● RECORD SET
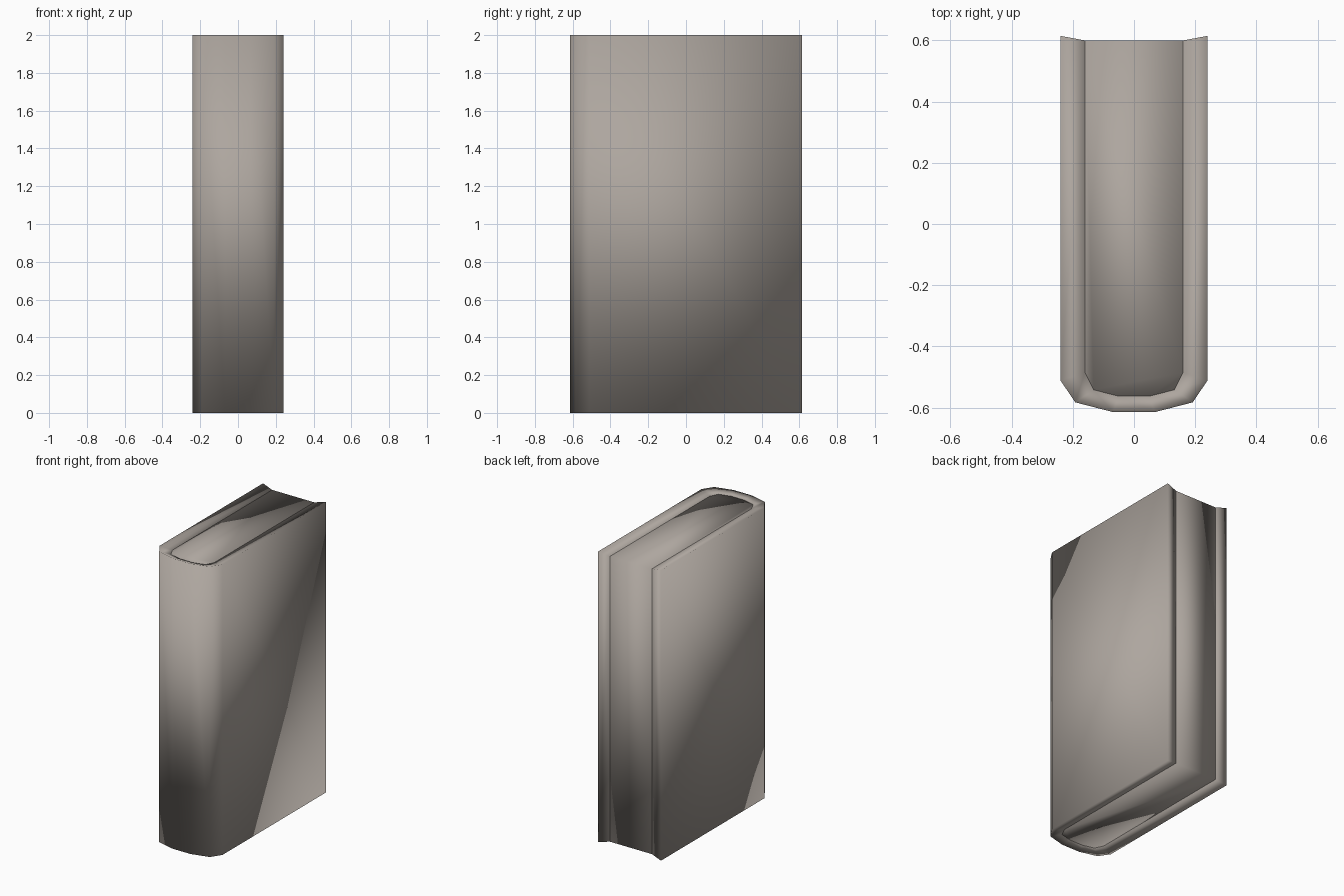
import bpy, bmesh

if "Cube" in bpy.data.objects:
    bpy.data.objects.remove(bpy.data.objects["Cube"])

H = 2.0        # book height
RECESS = 0.018 # how far the pages sit below the cover edge

# right half of each plan outline, from the open edge round to the spine
OUTER_HALF = [(0.24, 0.615), (0.24, -0.512), (0.192, -0.583), (0.068, -0.615)]
INNER_HALF = [(0.16, 0.60), (0.16, -0.485), (0.132, -0.542), (0.05, -0.563)]


def mirrored(half):
    return half + [(-x, y) for x, y in reversed(half)]


mat = bpy.data.materials.new("warm grey")
mat.diffuse_color = (0.42, 0.38, 0.345, 1.0)
mat.use_nodes = True
mat.node_tree.nodes["Principled BSDF"].inputs["Base Color"].default_value = mat.diffuse_color


def finish(bm, name):
    bmesh.ops.recalc_face_normals(bm, faces=bm.faces)
    for f in bm.faces:
        f.smooth = True
    me = bpy.data.meshes.new(name)
    bm.to_mesh(me)
    bm.free()
    me.materials.append(mat)
    ob = bpy.data.objects.new(name, me)
    bpy.context.collection.objects.link(ob)


def loop(bm, outline, z):
    return [bm.verts.new((x, y, z)) for x, y in outline]


outer, inner = mirrored(OUTER_HALF), mirrored(INNER_HALF)

# cover: U-shaped shell with rims sloping in towards the pages
bm = bmesh.new()
rings = [loop(bm, outer, 0), loop(bm, outer, H),
         loop(bm, inner, H - RECESS), loop(bm, inner, RECESS)]
for a, b in zip(rings, rings[1:] + rings[:1]):
    for i in range(len(outer) - 1):
        bm.faces.new((a[i], a[i + 1], b[i + 1], b[i]))
for end in (0, -1):  # sloped open edges of the two boards
    bm.faces.new([r[end] for r in rings])
finish(bm, "cover")

# page block filling the cover
bm = bmesh.new()
low, high = loop(bm, inner, RECESS), loop(bm, inner, H - RECESS)
n = len(inner)
for i in range(n):
    j = (i + 1) % n
    bm.faces.new((low[i], low[j], high[j], high[i]))
bm.faces.new(low)
bm.faces.new(high)
finish(bm, "pages")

● YOUR INSTRUCTIONS
Without changing a word, retype the data above and omit its pictures.

● RESPONSE TO THIS EXERCISE
import bpy, bmesh

if "Cube" in bpy.data.objects:
    bpy.data.objects.remove(bpy.data.objects["Cube"])

H = 2.0        # book height
RECESS = 0.018 # how far the pages sit below the cover edge

# right half of each plan outline, from the open edge round to the spine
OUTER_HALF = [(0.24, 0.615), (0.24, -0.512), (0.192, -0.583), (0.068, -0.615)]
INNER_HALF = [(0.16, 0.60), (0.16, -0.485), (0.132, -0.542), (0.05, -0.563)]


def mirrored(half):
    return half + [(-x, y) for x, y in reversed(half)]


mat = bpy.data.materials.new("warm grey")
mat.diffuse_color = (0.42, 0.38, 0.345, 1.0)
mat.use_nodes = True
mat.node_tree.nodes["Principled BSDF"].inputs["Base Color"].default_value = mat.diffuse_color


def finish(bm, name):
    bmesh.ops.recalc_face_normals(bm, faces=bm.faces)
    for f in bm.faces:
        f.smooth = True
    me = bpy.data.meshes.new(name)
    bm.to_mesh(me)
    bm.free()
    me.materials.append(mat)
    ob = bpy.data.objects.new(name, me)
    bpy.context.collection.objects.link(ob)


def loop(bm, outline, z):
    return [bm.verts.new((x, y, z)) for x, y in outline]


outer, inner = mirrored(OUTER_HALF), mirrored(INNER_HALF)

# cover: U-shaped shell with rims sloping in towards the pages
bm = bmesh.new()
rings = [loop(bm, outer, 0), loop(bm, outer, H),
         loop(bm, inner, H - RECESS), loop(bm, inner, RECESS)]
for a, b in zip(rings, rings[1:] + rings[:1]):
    for i in range(len(outer) - 1):
        bm.faces.new((a[i], a[i + 1], b[i + 1], b[i]))
for end in (0, -1):  # sloped open edges of the two boards
    bm.faces.new([r[end] for r in rings])
finish(bm, "cover")

# page block filling the cover
bm = bmesh.new()
low, high = loop(bm, inner, RECESS), loop(bm, inner, H - RECESS)
n = len(inner)
for i in range(n):
    j = (i + 1) % n
    bm.faces.new((low[i], low[j], high[j], high[i]))
bm.faces.new(low)
bm.faces.new(high)
finish(bm, "pages")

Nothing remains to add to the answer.